Forbes.com has declared The Death of SEO.
Could it be true?
Search engine optimization, or SEO, is the practice of designing websites and web content around search engines’ – mostly Google’s – algorithms, with the goal of improving search ranking for relevant keywords.
According to Forbes.com, Google has changed its search algorithm to value “social media likes, shares, tweets, reddits, and 1+” more than backlinks, which are a core component of traditional SEO.
Backlinks hold value – or used to – in search results because they indicate that other websites are referencing your content in relevant context. They’re the reason we get comment spam (a disreputable SEO agent comments on a well read article and includes a link back to the website they’re trying to optimize) and content farms (sites that contain keyword-stuffed articles with links to a different website).
Less spammy ways of getting links include guest blogging and asking reputable sites to link to you when relevant. In a sense, it’s the same as promoting your content on social media, only you don’t get the power of the crowd to re-share it and make it viral.
So what’s a small business owner to do? Should we focus on social media and forget optimizing our websites? Or is it time to redouble our SEO efforts to avoid the inevitable popularity contest on Facebook and the rest?

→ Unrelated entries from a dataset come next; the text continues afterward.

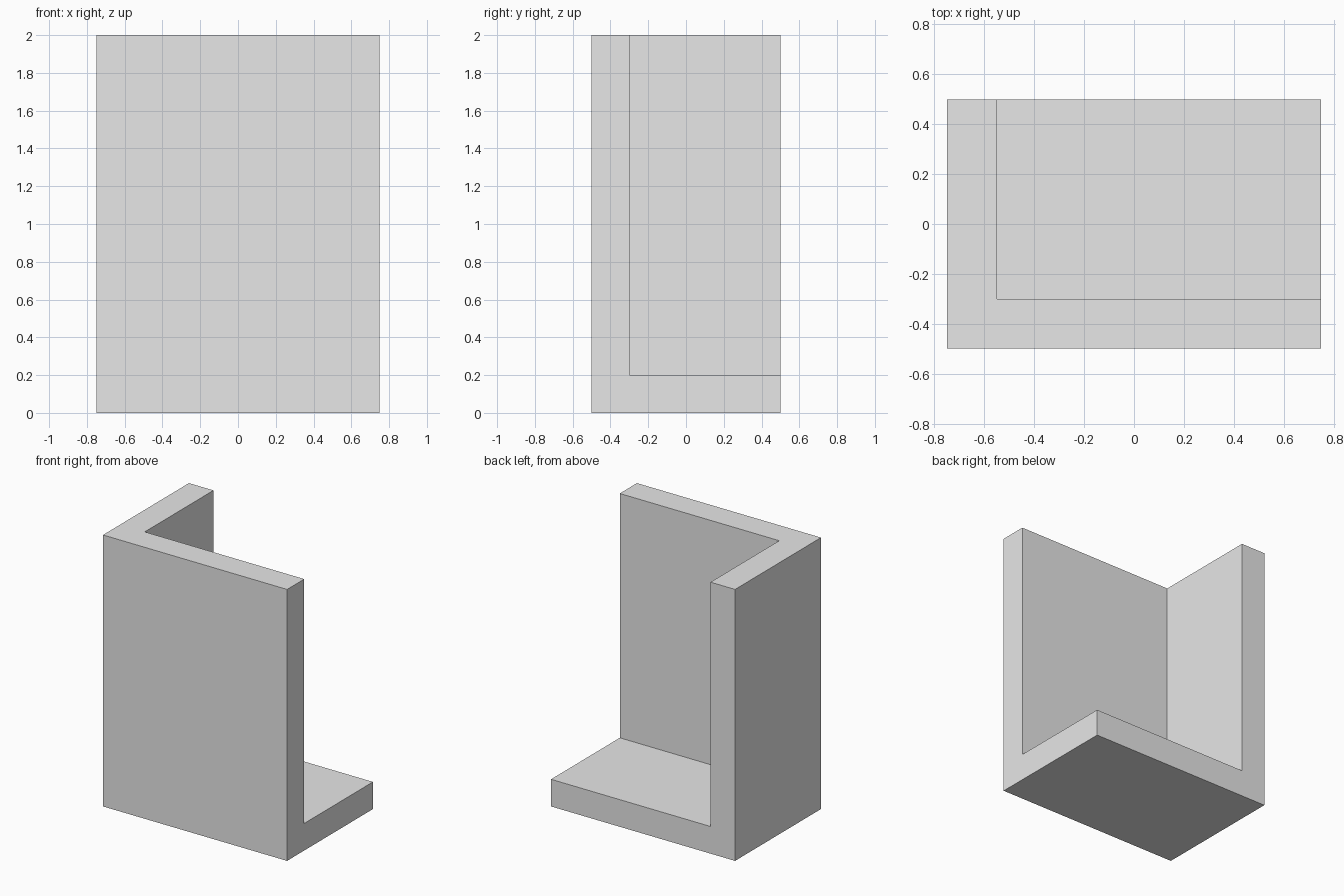
import bpy
import bmesh
from mathutils import Vector

# Remove the default cube
cube = bpy.data.objects.get("Cube")
if cube:
    bpy.data.objects.remove(cube, do_unlink=True)

WIDTH, DEPTH, HEIGHT, WALL = 1.5, 1.0, 2.0, 0.2

grey = bpy.data.materials.new("light_grey")
grey.use_nodes = True
colour = (0.8, 0.8, 0.8, 1.0)
grey.diffuse_color = colour
grey.node_tree.nodes["Principled BSDF"].inputs["Base Color"].default_value = colour


def box(name, low, high):
    """Flat-shaded box between two opposite corners."""
    low, high = Vector(low), Vector(high)
    bm = bmesh.new()
    bmesh.ops.create_cube(bm, size=1)
    bmesh.ops.scale(bm, vec=high - low, verts=bm.verts)
    bmesh.ops.translate(bm, vec=(low + high) / 2, verts=bm.verts)
    mesh = bpy.data.meshes.new(name)
    bm.to_mesh(mesh)
    bm.free()
    mesh.materials.append(grey)
    obj = bpy.data.objects.new(name, mesh)
    bpy.context.collection.objects.link(obj)
    return obj


# Full block: base, front wall and right wall meeting at one corner
x, y = WIDTH / 2, DEPTH / 2
corner = box("corner_bracket", (-x, -y, 0), (x, y, HEIGHT))

# Hollow out the open corner, leaving the three slabs as one solid
cutter = box("hollow_cutter", (WALL - x, WALL - y, WALL), (x + 1, y + 1, HEIGHT + 1))
cutter.hide_render = True
cutter.hide_viewport = True
cutter.display_type = 'WIRE'

hollow = corner.modifiers.new("hollow", 'BOOLEAN')
hollow.operation = 'DIFFERENCE'
hollow.solver = 'EXACT'
hollow.object = cutter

The answer, of course, is to do a little of everything. Google is constantly working to prevent search engine optimizers’ tricks from throwing off their results, and this is good news for your business. Content farms and comment spam may soon become a thing of the past, making way for more quality content and real online discussions and giving small business owners more opportunity to stand out.
SEO revolves around keywords, and as links fade in importance, keywords will still be, well, key. They’re the way that search engine users translate their questions to find the answers they’re looking for.
In addition to keeping your social media accounts updated, check your analytics as part of your weekly routine. Know how people search for your site, because the keywords you’re optimizing for may not be the ones people are using to find businesses like yours. Once you’ve determined which keywords produce the most traffic, work to generate sales from those customers, instead of trying to attract more searchers with broader words.
Whether they get there through social media or Google, once customers find your site, it’s your site’s job to keep them there and generate a solid lead. For this, you’ll need quality content that serves double duty as a source of keywords. And that will never die.